[Records from a dataset]
----

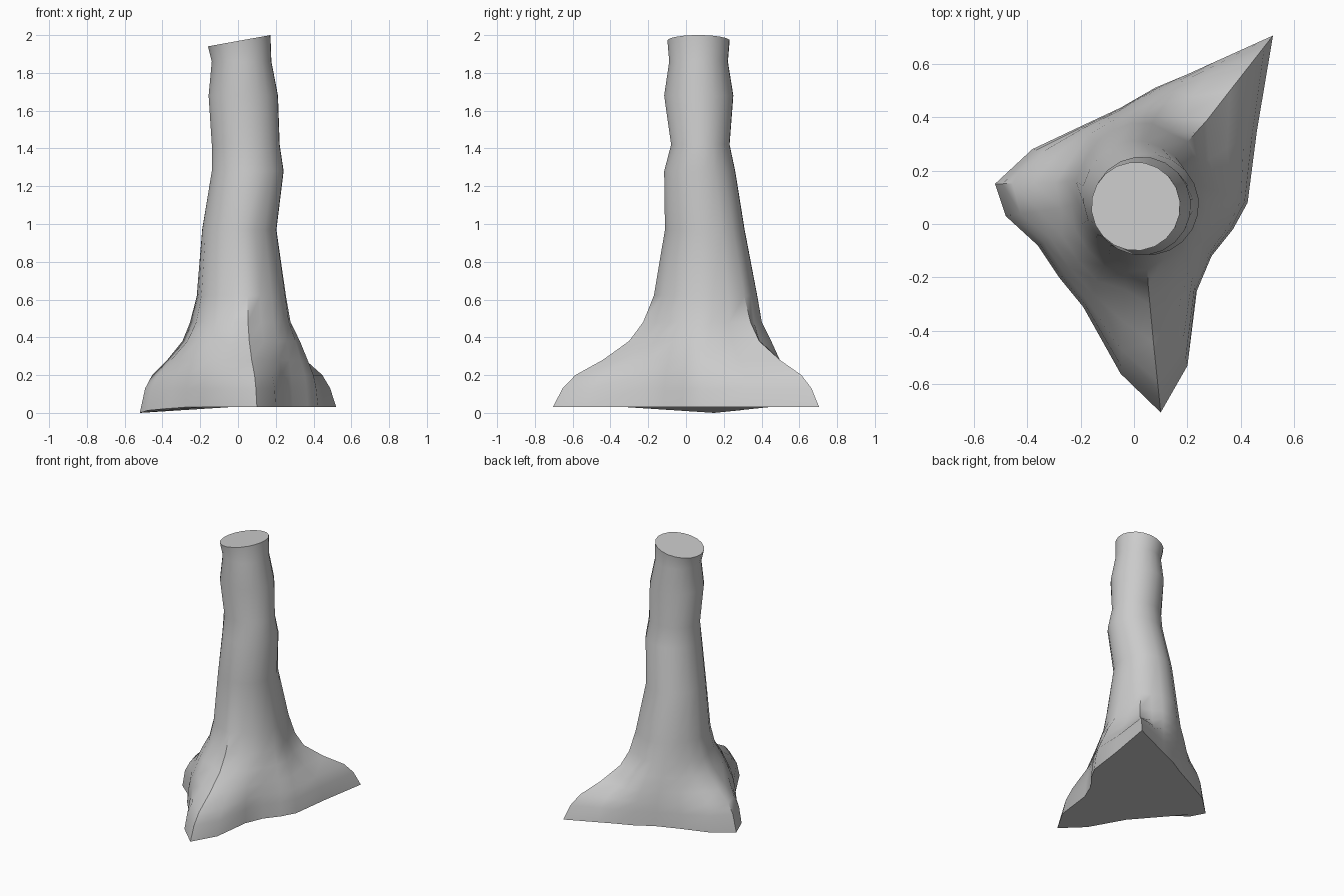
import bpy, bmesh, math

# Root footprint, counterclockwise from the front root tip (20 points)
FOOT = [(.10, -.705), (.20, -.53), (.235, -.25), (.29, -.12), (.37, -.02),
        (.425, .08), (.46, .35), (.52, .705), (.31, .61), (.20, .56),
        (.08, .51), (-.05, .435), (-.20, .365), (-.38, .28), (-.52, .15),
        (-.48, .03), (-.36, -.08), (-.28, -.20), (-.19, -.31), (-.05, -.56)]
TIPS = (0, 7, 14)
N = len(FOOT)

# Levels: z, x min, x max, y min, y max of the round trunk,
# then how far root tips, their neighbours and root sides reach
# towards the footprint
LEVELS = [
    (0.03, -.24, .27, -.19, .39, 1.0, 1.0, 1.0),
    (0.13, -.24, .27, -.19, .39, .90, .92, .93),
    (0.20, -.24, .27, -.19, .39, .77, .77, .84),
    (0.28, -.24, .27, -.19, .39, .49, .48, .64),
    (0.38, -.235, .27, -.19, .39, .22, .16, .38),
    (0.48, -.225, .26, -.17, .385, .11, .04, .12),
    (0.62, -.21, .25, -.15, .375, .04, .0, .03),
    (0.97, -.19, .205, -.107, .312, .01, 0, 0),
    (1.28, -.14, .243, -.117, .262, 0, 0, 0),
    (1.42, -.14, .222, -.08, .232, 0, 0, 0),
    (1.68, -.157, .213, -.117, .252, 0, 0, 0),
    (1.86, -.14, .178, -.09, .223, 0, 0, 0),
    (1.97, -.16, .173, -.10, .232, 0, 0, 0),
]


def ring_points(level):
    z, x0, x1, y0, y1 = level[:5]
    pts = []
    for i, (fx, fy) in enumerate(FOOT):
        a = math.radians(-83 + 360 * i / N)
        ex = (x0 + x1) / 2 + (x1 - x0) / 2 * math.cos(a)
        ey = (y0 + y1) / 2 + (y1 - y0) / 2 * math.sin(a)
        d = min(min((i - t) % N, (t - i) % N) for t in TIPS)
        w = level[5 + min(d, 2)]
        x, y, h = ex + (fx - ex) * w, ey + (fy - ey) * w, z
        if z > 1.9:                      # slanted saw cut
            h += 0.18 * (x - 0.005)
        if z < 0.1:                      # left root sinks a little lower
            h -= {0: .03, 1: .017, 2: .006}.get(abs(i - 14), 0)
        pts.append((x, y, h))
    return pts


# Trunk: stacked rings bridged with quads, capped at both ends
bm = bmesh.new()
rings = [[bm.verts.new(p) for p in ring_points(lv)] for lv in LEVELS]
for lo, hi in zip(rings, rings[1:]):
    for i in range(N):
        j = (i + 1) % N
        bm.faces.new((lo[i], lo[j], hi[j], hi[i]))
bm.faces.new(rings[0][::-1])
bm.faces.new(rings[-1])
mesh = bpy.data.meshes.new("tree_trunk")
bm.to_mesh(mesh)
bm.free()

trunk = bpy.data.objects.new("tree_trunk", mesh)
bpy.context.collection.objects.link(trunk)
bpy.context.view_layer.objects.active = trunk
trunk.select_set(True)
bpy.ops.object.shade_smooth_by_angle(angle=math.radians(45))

----

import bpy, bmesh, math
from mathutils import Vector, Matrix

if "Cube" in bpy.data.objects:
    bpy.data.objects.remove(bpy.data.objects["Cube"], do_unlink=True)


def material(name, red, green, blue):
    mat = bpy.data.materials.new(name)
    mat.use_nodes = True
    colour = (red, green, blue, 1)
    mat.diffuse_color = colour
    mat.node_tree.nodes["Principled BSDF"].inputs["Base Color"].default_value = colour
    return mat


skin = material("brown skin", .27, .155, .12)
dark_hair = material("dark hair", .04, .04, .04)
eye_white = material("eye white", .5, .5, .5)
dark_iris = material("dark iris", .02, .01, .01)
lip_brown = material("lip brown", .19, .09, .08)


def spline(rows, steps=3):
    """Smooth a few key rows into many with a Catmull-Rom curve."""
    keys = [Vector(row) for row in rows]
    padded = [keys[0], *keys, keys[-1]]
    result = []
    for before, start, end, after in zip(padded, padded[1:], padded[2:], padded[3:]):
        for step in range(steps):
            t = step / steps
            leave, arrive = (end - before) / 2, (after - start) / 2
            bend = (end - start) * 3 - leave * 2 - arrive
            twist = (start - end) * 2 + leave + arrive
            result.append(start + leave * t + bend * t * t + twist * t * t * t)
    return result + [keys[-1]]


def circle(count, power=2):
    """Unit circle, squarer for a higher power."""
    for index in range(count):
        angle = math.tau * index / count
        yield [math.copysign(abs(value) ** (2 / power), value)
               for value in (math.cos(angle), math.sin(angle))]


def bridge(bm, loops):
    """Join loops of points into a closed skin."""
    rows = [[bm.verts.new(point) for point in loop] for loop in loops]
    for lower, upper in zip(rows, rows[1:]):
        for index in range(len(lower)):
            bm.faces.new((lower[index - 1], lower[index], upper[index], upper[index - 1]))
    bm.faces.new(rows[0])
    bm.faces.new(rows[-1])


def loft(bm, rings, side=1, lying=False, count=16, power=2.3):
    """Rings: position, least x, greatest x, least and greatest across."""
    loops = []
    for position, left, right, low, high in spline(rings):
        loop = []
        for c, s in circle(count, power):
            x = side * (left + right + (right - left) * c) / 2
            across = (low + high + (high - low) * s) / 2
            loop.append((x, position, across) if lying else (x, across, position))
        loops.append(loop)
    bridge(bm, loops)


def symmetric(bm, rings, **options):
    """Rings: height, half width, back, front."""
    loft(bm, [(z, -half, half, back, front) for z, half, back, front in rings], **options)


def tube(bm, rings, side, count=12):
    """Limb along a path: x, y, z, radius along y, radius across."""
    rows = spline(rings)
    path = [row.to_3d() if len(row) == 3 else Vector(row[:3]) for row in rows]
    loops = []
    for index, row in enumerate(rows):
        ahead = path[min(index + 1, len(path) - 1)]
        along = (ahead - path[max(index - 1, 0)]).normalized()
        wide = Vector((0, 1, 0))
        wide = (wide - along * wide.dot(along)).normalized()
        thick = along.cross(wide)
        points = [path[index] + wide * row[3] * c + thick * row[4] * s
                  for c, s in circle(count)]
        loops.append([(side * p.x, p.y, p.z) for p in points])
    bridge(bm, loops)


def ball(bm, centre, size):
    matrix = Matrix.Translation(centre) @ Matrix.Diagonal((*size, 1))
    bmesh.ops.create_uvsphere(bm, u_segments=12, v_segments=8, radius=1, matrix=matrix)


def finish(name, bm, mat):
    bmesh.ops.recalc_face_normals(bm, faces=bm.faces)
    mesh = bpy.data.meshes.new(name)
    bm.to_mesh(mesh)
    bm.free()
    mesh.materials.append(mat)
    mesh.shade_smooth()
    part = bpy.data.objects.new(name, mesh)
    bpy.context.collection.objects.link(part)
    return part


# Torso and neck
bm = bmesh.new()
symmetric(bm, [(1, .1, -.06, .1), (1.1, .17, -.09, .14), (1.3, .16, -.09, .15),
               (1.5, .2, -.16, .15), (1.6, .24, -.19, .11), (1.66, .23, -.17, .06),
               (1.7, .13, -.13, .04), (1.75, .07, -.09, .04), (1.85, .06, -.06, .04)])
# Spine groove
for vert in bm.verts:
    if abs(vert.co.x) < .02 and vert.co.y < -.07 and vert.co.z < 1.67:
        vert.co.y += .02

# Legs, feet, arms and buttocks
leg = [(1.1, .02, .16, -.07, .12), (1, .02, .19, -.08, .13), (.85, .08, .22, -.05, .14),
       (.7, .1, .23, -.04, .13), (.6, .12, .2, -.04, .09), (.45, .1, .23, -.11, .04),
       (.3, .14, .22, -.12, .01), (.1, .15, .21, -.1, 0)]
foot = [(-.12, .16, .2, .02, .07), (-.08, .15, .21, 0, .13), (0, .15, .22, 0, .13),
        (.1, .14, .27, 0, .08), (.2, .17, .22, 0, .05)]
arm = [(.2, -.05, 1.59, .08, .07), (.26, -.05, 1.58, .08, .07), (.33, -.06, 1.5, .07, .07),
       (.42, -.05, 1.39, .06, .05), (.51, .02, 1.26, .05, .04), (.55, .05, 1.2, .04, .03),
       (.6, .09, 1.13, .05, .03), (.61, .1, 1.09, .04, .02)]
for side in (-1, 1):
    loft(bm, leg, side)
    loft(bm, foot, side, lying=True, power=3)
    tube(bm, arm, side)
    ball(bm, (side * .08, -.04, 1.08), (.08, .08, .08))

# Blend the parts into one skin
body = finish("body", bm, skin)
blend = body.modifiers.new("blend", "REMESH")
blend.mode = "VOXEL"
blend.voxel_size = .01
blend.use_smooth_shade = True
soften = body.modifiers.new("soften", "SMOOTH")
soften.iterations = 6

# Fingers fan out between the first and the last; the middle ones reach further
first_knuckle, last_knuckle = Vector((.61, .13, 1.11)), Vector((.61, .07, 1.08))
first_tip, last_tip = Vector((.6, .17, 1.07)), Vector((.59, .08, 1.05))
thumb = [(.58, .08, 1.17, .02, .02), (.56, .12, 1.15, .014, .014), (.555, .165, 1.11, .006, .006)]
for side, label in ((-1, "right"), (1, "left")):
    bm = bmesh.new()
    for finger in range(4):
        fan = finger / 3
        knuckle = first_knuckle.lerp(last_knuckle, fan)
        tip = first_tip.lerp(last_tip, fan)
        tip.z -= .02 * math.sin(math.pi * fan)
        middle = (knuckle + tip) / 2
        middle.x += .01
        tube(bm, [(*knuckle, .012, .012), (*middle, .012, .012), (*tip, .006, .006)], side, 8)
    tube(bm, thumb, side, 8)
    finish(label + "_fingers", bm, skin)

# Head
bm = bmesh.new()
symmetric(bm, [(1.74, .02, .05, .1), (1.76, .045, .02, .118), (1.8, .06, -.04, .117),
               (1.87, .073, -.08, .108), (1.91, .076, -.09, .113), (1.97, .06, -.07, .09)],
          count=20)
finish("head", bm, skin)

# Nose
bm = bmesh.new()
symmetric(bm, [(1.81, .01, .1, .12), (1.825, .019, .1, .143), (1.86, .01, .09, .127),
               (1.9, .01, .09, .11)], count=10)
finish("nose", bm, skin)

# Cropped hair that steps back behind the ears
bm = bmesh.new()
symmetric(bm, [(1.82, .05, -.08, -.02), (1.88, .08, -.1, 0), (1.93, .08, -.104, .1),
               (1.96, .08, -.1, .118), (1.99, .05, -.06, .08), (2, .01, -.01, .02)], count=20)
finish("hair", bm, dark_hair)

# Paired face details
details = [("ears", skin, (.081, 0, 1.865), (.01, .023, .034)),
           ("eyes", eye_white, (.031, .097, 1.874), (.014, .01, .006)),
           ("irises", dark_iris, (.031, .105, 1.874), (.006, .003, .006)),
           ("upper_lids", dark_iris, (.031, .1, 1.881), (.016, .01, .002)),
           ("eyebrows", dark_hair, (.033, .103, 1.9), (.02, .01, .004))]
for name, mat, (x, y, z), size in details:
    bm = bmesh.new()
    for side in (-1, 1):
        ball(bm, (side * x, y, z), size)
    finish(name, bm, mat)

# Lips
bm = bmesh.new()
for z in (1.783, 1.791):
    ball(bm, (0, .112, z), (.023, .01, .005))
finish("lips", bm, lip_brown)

----

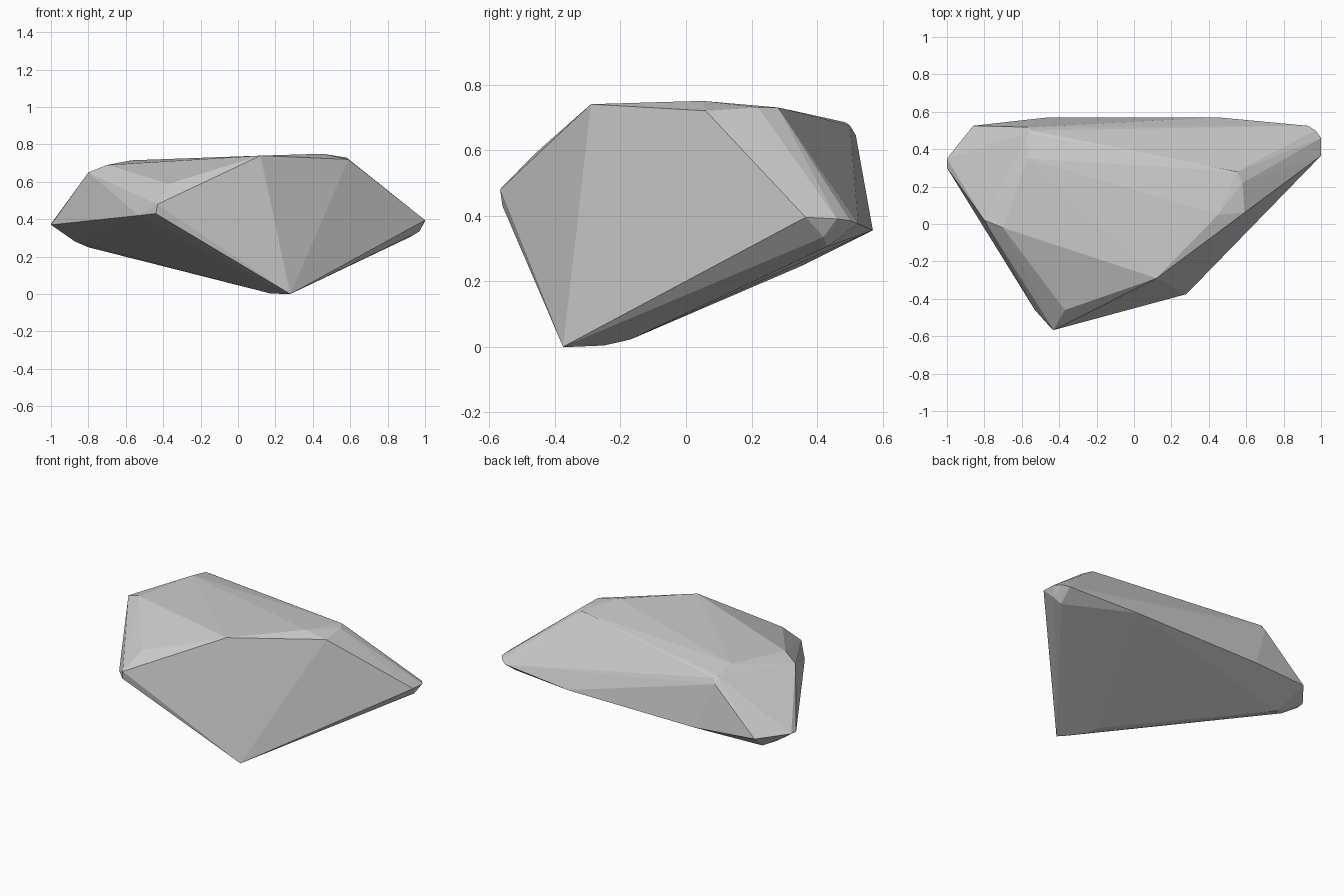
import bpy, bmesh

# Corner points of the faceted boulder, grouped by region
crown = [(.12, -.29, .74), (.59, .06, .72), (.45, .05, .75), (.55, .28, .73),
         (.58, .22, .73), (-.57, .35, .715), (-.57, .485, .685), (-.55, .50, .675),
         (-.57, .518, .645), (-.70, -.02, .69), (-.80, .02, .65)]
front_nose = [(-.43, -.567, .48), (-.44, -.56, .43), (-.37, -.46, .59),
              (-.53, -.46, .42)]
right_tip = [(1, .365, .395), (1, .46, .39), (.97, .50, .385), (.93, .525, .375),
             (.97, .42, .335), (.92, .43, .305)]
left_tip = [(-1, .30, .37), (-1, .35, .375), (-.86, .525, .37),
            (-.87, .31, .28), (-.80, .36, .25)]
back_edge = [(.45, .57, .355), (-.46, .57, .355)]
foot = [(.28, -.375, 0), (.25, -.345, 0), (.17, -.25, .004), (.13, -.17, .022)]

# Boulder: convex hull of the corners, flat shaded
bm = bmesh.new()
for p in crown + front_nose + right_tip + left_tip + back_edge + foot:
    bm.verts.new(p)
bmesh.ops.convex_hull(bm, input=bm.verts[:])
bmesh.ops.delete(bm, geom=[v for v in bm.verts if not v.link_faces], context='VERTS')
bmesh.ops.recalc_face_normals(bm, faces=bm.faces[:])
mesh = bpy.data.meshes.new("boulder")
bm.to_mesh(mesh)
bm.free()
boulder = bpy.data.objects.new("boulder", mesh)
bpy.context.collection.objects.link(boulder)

----

Task objective: Word for word, restate the lines above from the line containing "x, y, h = ex" through the line containing "for lo, hi in", with both included and nothing else.

Response area:
        x, y, h = ex + (fx - ex) * w, ey + (fy - ey) * w, z
        if z > 1.9:                      # slanted saw cut
            h += 0.18 * (x - 0.005)
        if z < 0.1:                      # left root sinks a little lower
            h -= {0: .03, 1: .017, 2: .006}.get(abs(i - 14), 0)
        pts.append((x, y, h))
    return pts


# Trunk: stacked rings bridged with quads, capped at both ends
bm = bmesh.new()
rings = [[bm.verts.new(p) for p in ring_points(lv)] for lv in LEVELS]
for lo, hi in zip(rings, rings[1:]):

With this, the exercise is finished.